GDP is surprisingly high in 2015 Q1. The Japanese economy grew by 0.6% quarter-on-quarter in 2015 Q1, somewhat more than expected. But these figures are marred by a bad composition, especially the contribution to growth made by inventory accumulation (two thirds of the total growth in absolute terms), a volatile component that is likely to abate over the coming months. Private consumption grew by 0.4% quarter-on-quarter but, although significant, it is not enough to offset the drop in consumption as a result of the VAT hike in April 2014. Looking at a somewhat longer timescale, the success of the expansionary measures introduced by the Prime Minister, Shinzo Abe, has been called into question as private consumption is now at the level of December 2012, precisely when Abe came to power. Wage rises are expected in 2015 which should stimulate domestic demand but their effect could be hampered by the growing share of part-time contracts. These factors substantially alter the good figures for Q1 and lead us to keep our growth forecast at 0.8% and 1.2% for the whole of 2015 and 2016, respectively.

Japanese inflation is still lethargic. In April, the CPI without food but with energy, the benchmark index for the Bank of Japan, advanced by 0.3% year-on-year. This figure is still far from its target of 2% in spite of continual quantitative easing measures via annual purchases of public debt totalling 80 trillion yen (16% of GDP). The general index stood at a moderate 0.6% year-on-year.

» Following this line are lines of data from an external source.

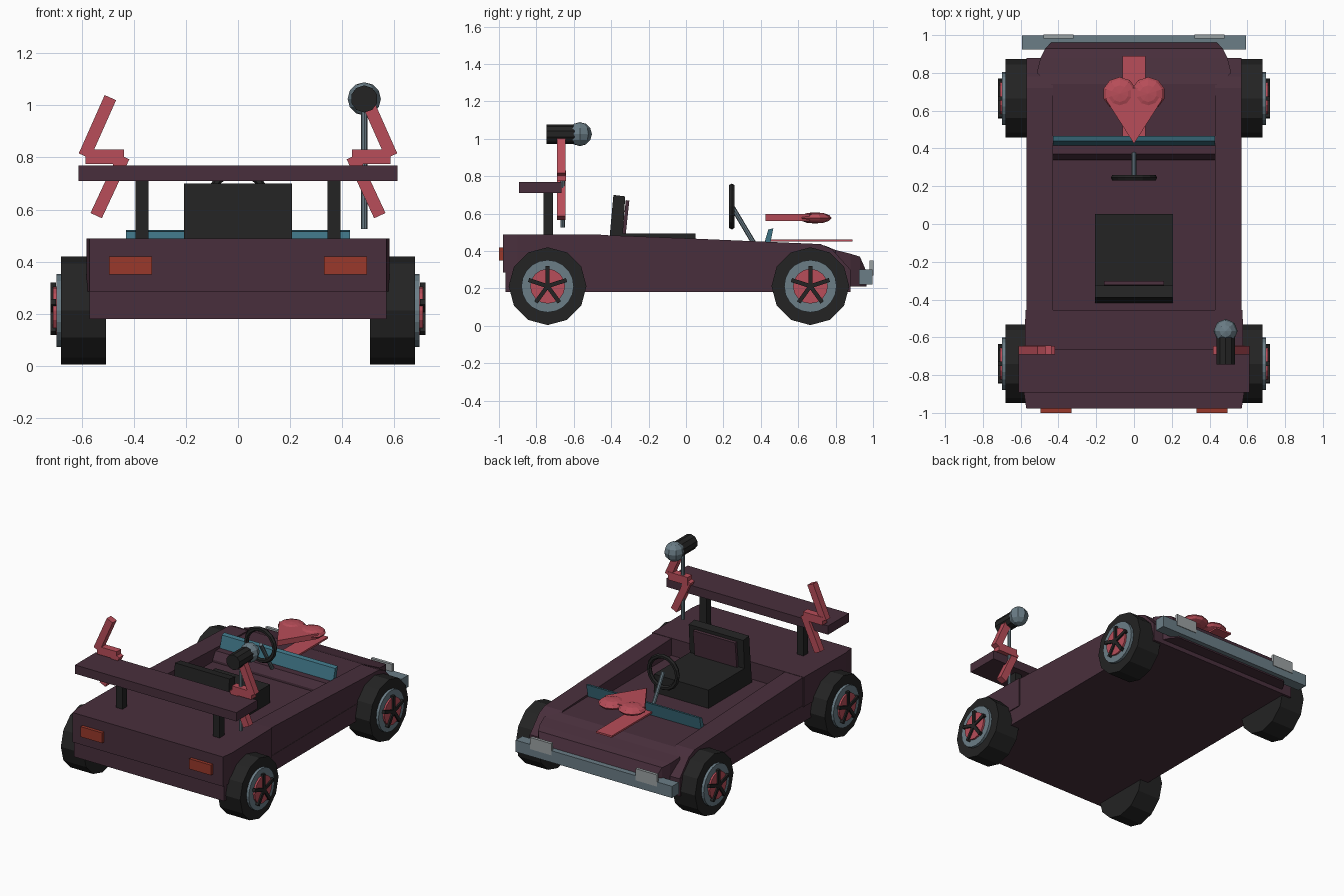
import bpy, bmesh, math
from mathutils import Matrix, Vector

if "Cube" in bpy.data.objects:
    bpy.data.objects.remove(bpy.data.objects["Cube"])


def mat(name, r, g, b):
    m = bpy.data.materials.new(name)
    m.diffuse_color = (r, g, b, 1)
    m.use_nodes = True
    m.node_tree.nodes["Principled BSDF"].inputs["Base Color"].default_value = m.diffuse_color
    return m


PURPLE = mat("dark purple", 0.066, 0.028, 0.045)
RED = mat("rose red", 0.48, 0.075, 0.10)
BLACK = mat("black", 0.017, 0.017, 0.017)
GREY = mat("steel grey", 0.145, 0.205, 0.24)
BLUE = mat("teal blue", 0.048, 0.17, 0.23)
RUST = mat("rust red", 0.32, 0.04, 0.024)
PALE = mat("pale grey", 0.33, 0.36, 0.37)


def finish(name, bm, material):
    bmesh.ops.recalc_face_normals(bm, faces=bm.faces)
    me = bpy.data.meshes.new(name)
    bm.to_mesh(me)
    bm.free()
    me.materials.append(material)
    ob = bpy.data.objects.new(name, me)
    bpy.context.collection.objects.link(ob)
    return ob


def box(name, x, y, z, material, rot=None):
    """Box from (min, max) ranges, optionally turned about its centre."""
    bm = bmesh.new()
    size = [r[1] - r[0] for r in (x, y, z)]
    mid = Vector([(r[0] + r[1]) / 2 for r in (x, y, z)])
    m = Matrix.Translation(mid) @ (rot or Matrix()) @ Matrix.Diagonal((*size, 1))
    bmesh.ops.create_cube(bm, size=1, matrix=m)
    return finish(name, bm, material)


def prism(name, profile, x0, x1, material, axis="x"):
    """Extrude a side profile (y, z) along x, or a plan profile (x, y) along z."""
    bm = bmesh.new()
    rings = []
    for t in (x0, x1):
        rings.append([bm.verts.new((t, a, b) if axis == "x" else (a, b, t)) for a, b in profile])
    n = len(profile)
    for i in range(n):
        j = (i + 1) % n
        bm.faces.new((rings[0][i], rings[0][j], rings[1][j], rings[1][i]))
    bm.faces.new(rings[0])
    bm.faces.new(rings[1])
    return finish(name, bm, material)


def loft(name, stations, material):
    """Join rectangles (y, half width, bottom, top) along y."""
    bm = bmesh.new()
    rings = [[bm.verts.new(p) for p in ((-w, y, b), (w, y, b), (w, y, t), (-w, y, t))]
             for y, w, b, t in stations]
    for r, s in zip(rings, rings[1:]):
        for i in range(4):
            j = (i + 1) % 4
            bm.faces.new((r[i], r[j], s[j], s[i]))
    bm.faces.new(rings[0])
    bm.faces.new(rings[-1])
    return finish(name, bm, material)


def rod(name, p, q, radius, sides, material, spin=0):
    """Cylinder between two points."""
    p, q = Vector(p), Vector(q)
    bm = bmesh.new()
    m = (Matrix.Translation((p + q) / 2) @ (q - p).to_track_quat("Z", "Y").to_matrix().to_4x4()
         @ Matrix.Rotation(spin, 4, "Z"))
    bmesh.ops.create_cone(bm, cap_ends=True, segments=sides, radius1=radius, radius2=radius,
                          depth=(q - p).length, matrix=m)
    return finish(name, bm, material)


def ball(name, centre, scale, u, v, material, rot=None):
    bm = bmesh.new()
    m = Matrix.Translation(centre) @ (rot or Matrix()) @ Matrix.Diagonal((*scale, 1))
    bmesh.ops.create_uvsphere(bm, u_segments=u, v_segments=v, radius=1, matrix=m)
    return finish(name, bm, material)


# Body shell: lower tub, rear deck, cockpit floor, hood
loft("lower_body", [(-0.965, 0.57, 0.18, 0.29), (0.88, 0.57, 0.18, 0.30)], PURPLE)
loft("rear_deck", [(-0.978, 0.57, 0.285, 0.488), (-0.90, 0.582, 0.285, 0.488),
                   (-0.455, 0.575, 0.285, 0.488)], PURPLE)
box("cockpit_floor", (-0.44, 0.44), (-0.46, 0.38), (0.28, 0.37), PURPLE)
loft("hood", [(0.34, 0.44, 0.25, 0.385), (0.37, 0.44, 0.25, 0.435), (0.74, 0.44, 0.25, 0.43),
              (0.80, 0.515, 0.25, 0.405), (0.88, 0.495, 0.21, 0.385),
              (0.93, 0.47, 0.21, 0.37), (0.965, 0.435, 0.21, 0.29)], PURPLE)

for s, side in ((-1, "left"), (1, "right")):
    # Side rails beside cockpit and hood
    prism(side + "_rail", [(-0.46, 0.285), (-0.46, 0.486), (0.0, 0.468), (0.72, 0.437),
                           (0.78, 0.41), (0.88, 0.30)], s * 0.43, s * 0.568, PURPLE)
    # Lights
    box(side + "_tail_light", sorted((s * 0.33, s * 0.495)), (-1.0, -0.97), (0.35, 0.42), RUST)
    box(side + "_headlight", sorted((s * 0.32, s * 0.48)), (0.982, 1.002), (0.27, 0.35), PALE)
    # Spoiler post
    box(side + "_spoiler_post", sorted((s * 0.343, s * 0.393)), (-0.762, -0.71), (0.48, 0.72), BLACK)
    # Zigzag bolt ornament
    box(side + "_bolt_middle", sorted((s * 0.437, s * 0.585)), (-0.69, -0.642), (0.775, 0.83), RED)
    for part, cx, cz, h in (("upper", 0.54, 0.918, 0.245), ("lower", 0.492, 0.69, 0.25)):
        tilt = math.radians(-24 if part == "upper" else -25) * s
        box(side + "_bolt_" + part, (s * cx - 0.024, s * cx + 0.024), (-0.69, -0.645),
            (cz - h / 2, cz + h / 2), RED, Matrix.Rotation(tilt, 4, "Y"))
    # Wheels
    for y, end in ((-0.74, "rear"), (0.665, "front")):
        n = side + "_" + end
        z = 0.212
        rod(n + "_tyre", (s * 0.508, y, z), (s * 0.68, y, z), 0.208, 12, BLACK)
        rod(n + "_rim", (s * 0.67, y, z), (s * 0.698, y, z), 0.14, 20, GREY)
        rod(n + "_hub", (s * 0.69, y, z), (s * 0.71, y, z), 0.093, 16, RED)
        for k in range(5):
            a = k * math.tau / 5
            cy, cz = y + 0.052 * math.sin(a), z + 0.052 * math.cos(a)
            box(n + "_spoke_%d" % k, sorted((s * 0.70, s * 0.72)), (cy - 0.011, cy + 0.011),
                (cz - 0.055, cz + 0.055), BLACK, Matrix.Rotation(-a, 4, "X"))

# Front bumper and rear spoiler
box("front_bumper", (-0.593, 0.593), (0.925, 0.998), (0.22, 0.30), GREY)
box("spoiler", (-0.612, 0.612), (-0.892, -0.665), (0.71, 0.77), PURPLE)

# Seat
box("seat_cushion", (-0.207, 0.207), (-0.36, 0.052), (0.36, 0.495), BLACK)
prism("seat_back", [(-0.418, 0.37), (-0.388, 0.70), (-0.325, 0.692), (-0.345, 0.37)], -0.207, 0.207, BLACK)
prism("seat_back_panel", [(-0.34, 0.49), (-0.322, 0.672), (-0.303, 0.67), (-0.322, 0.49)],
      -0.16, 0.16, PURPLE)

# Dash screen
prism("dash_screen", [(0.415, 0.43), (0.44, 0.515), (0.467, 0.522), (0.448, 0.43)], -0.43, 0.43, BLUE)

# Steering wheel ring and column
bpy.ops.mesh.primitive_torus_add(major_segments=16, minor_segments=6, major_radius=0.107,
                                 minor_radius=0.016, location=(0, 0.245, 0.638),
                                 rotation=(math.pi / 2, 0, 0))
wheel = bpy.context.object
wheel.name = "steering_wheel"
wheel.data.materials.append(BLACK)
rod("steering_column", (0, 0.245, 0.64), (0, 0.37, 0.43), 0.013, 8, GREY)

# Heart ornament over a flat plate on the hood
box("hood_plate", (-0.06, 0.06), (0.45, 0.89), (0.45, 0.462), RED)
prism("heart_point", [(0, 0.425), (0.15, 0.66), (0.07, 0.72), (-0.07, 0.72), (-0.15, 0.66)],
      0.56, 0.597, RED, axis="z")
for s, side in ((-1, "left"), (1, "right")):
    ball(side + "_heart_lobe", (s * 0.075, 0.69, 0.577), (0.09, 0.088, 0.03), 10, 6, RED)

# Lamp on a pole
rod("lamp_pole", (0.485, -0.66, 0.525), (0.485, -0.66, 1.02), 0.012, 8, GREY)
rod("lamp_barrel", (0.485, -0.745, 1.025), (0.485, -0.56, 1.025), 0.052, 10, BLACK)
ball("lamp_bulb", (0.485, -0.567, 1.025), (0.064, 0.064, 0.064), 8, 6, GREY)
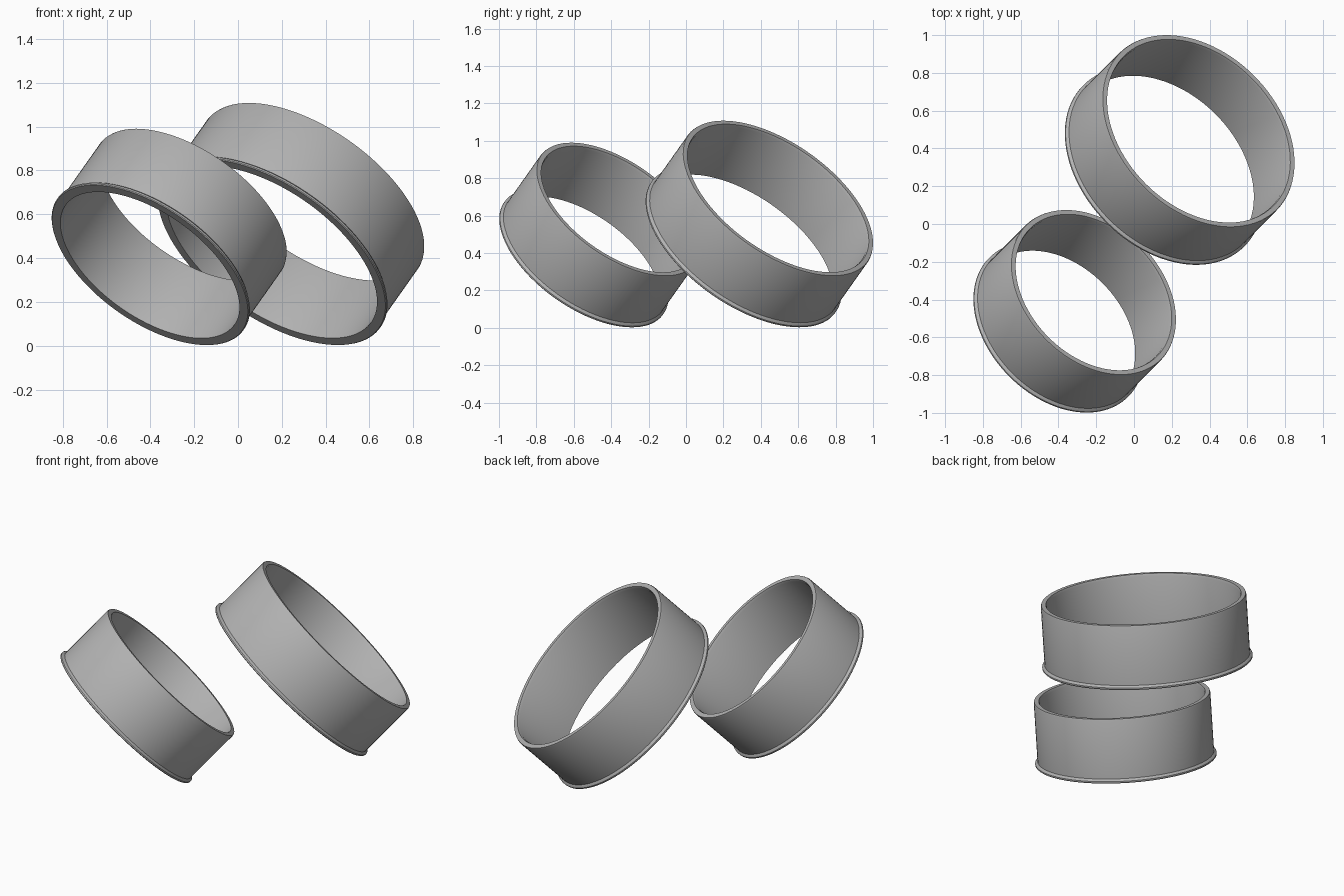
import bpy, bmesh, math
from mathutils import Vector

if "Cube" in bpy.data.objects:
    bpy.data.objects.remove(bpy.data.objects["Cube"])

AXIS = Vector((0.5, 0.5, math.sqrt(0.5)))   # both rings lean the same way
LENGTH = 0.377
SEGMENTS = 96

steel = bpy.data.materials.new("satin_grey")
steel.diffuse_color = (0.45, 0.45, 0.45, 1)
steel.use_nodes = True
steel.node_tree.nodes["Principled BSDF"].inputs["Base Color"].default_value = steel.diffuse_color


def ring(name, centre, body):
    """Lathe a short tube with a rounded lip at its lower end, then tilt it."""
    lip, bore, top = body + 0.014, body - 0.034, LENGTH
    profile = [
        (bore, 0.0), (lip - 0.004, 0.0), (lip, 0.004), (lip, 0.012),   # lower lip
        (lip - 0.005, 0.018), (body, 0.024),
        (body, top - 0.008), (body - 0.003, top),                     # upper outer edge
        (bore + 0.005, top), (bore, top - 0.014),                     # inner chamfer
    ]
    bm = bmesh.new()
    loops = []
    for i in range(SEGMENTS):
        a = 2 * math.pi * i / SEGMENTS
        loops.append([bm.verts.new((r * math.cos(a), r * math.sin(a), z))
                      for r, z in profile])
    n = len(profile)
    for i in range(SEGMENTS):
        p, q = loops[i], loops[(i + 1) % SEGMENTS]
        for j in range(n):
            k = (j + 1) % n
            bm.faces.new((p[j], q[j], q[k], p[k]))
    bmesh.ops.recalc_face_normals(bm, faces=bm.faces)
    mesh = bpy.data.meshes.new(name)
    bm.to_mesh(mesh)
    bm.free()
    mesh.materials.append(steel)
    obj = bpy.data.objects.new(name, mesh)
    bpy.context.collection.objects.link(obj)
    obj.location = centre
    obj.rotation_euler = AXIS.to_track_quat('Z', 'Y').to_euler()
    bpy.ops.object.select_all(action='DESELECT')
    obj.select_set(True)
    bpy.context.view_layer.objects.active = obj
    bpy.ops.object.shade_smooth_by_angle(angle=math.radians(25))


# small ring in front, large ring behind
ring("small_ring", (-0.402, -0.550, 0.368), 0.506)
ring("large_ring", (0.154, 0.304, 0.427), 0.589)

China continues to slow down. The latest activity indicators point to a persistent downward trend. Industrial production grew by 5.9% year-on-year in April, only slightly above March's weak figure and far below the averages for 2013 and 2014, namely 9.7% and 8.4%, respectively. Retail sales are also slowing up, with the growth rate remaining at 10.0% year-on-year in April (in December 2014 it grew by 11.9%). In the foreign sector, in April imports also continued their downward trend of the last few months and exports suprised by dropping 6.4% year-on-year. China's slowdown is occurring within a difficult context of replacing investment expenditure with greater private consumption. It also coincides with growing debt that, combining government, households and non-financial firms, reached 217% of GDP in 2014 (see the Focus «Is Chinese public debt a source of risk?»). Although we take these important sources of risk into account, our scenario continues to be one of a controlled slowdown supported by authorities that still have room to manoeuvre. In fact, the central bank cut the official interest rate again, by 25 bps (to 5.10%), the third cut in six months.

Brazil and Russia are still the emerging economies with the greatest risks. In 2015 Q1, Brazil's GDP fell by 0.2% quarter-on-quarter (–1.6% year-on-year), slightly more than expected (in 2014 Q4 the fall in GDP was 0.2% year-on-year). This decline in activity was essentially due to a bad performance by domestic demand and the figure confirms the poor prospects expected for 2015 as a whole (a drop in GDP in the order of 1%). For its part Russia saw a decline of 1.9% year-on-year in 2015 Q1, notably less than expected. Nevertheless, and given that the balance of risks is still considerably adverse, we have not changed our forecasts (3.3% drop in 2015 and 0.8% drop in 2016).

Mexico grew by 2.5% in 2015 Q1. The data reveal a certain slowdown in the Mexican economy in line with the US deceleration earlier in the year. Nonetheless the most recent figures point to a glimmer of recovery throughout 2015 for Latin America's second economy (2.8% for the year as a whole, slightly below last month's forecast).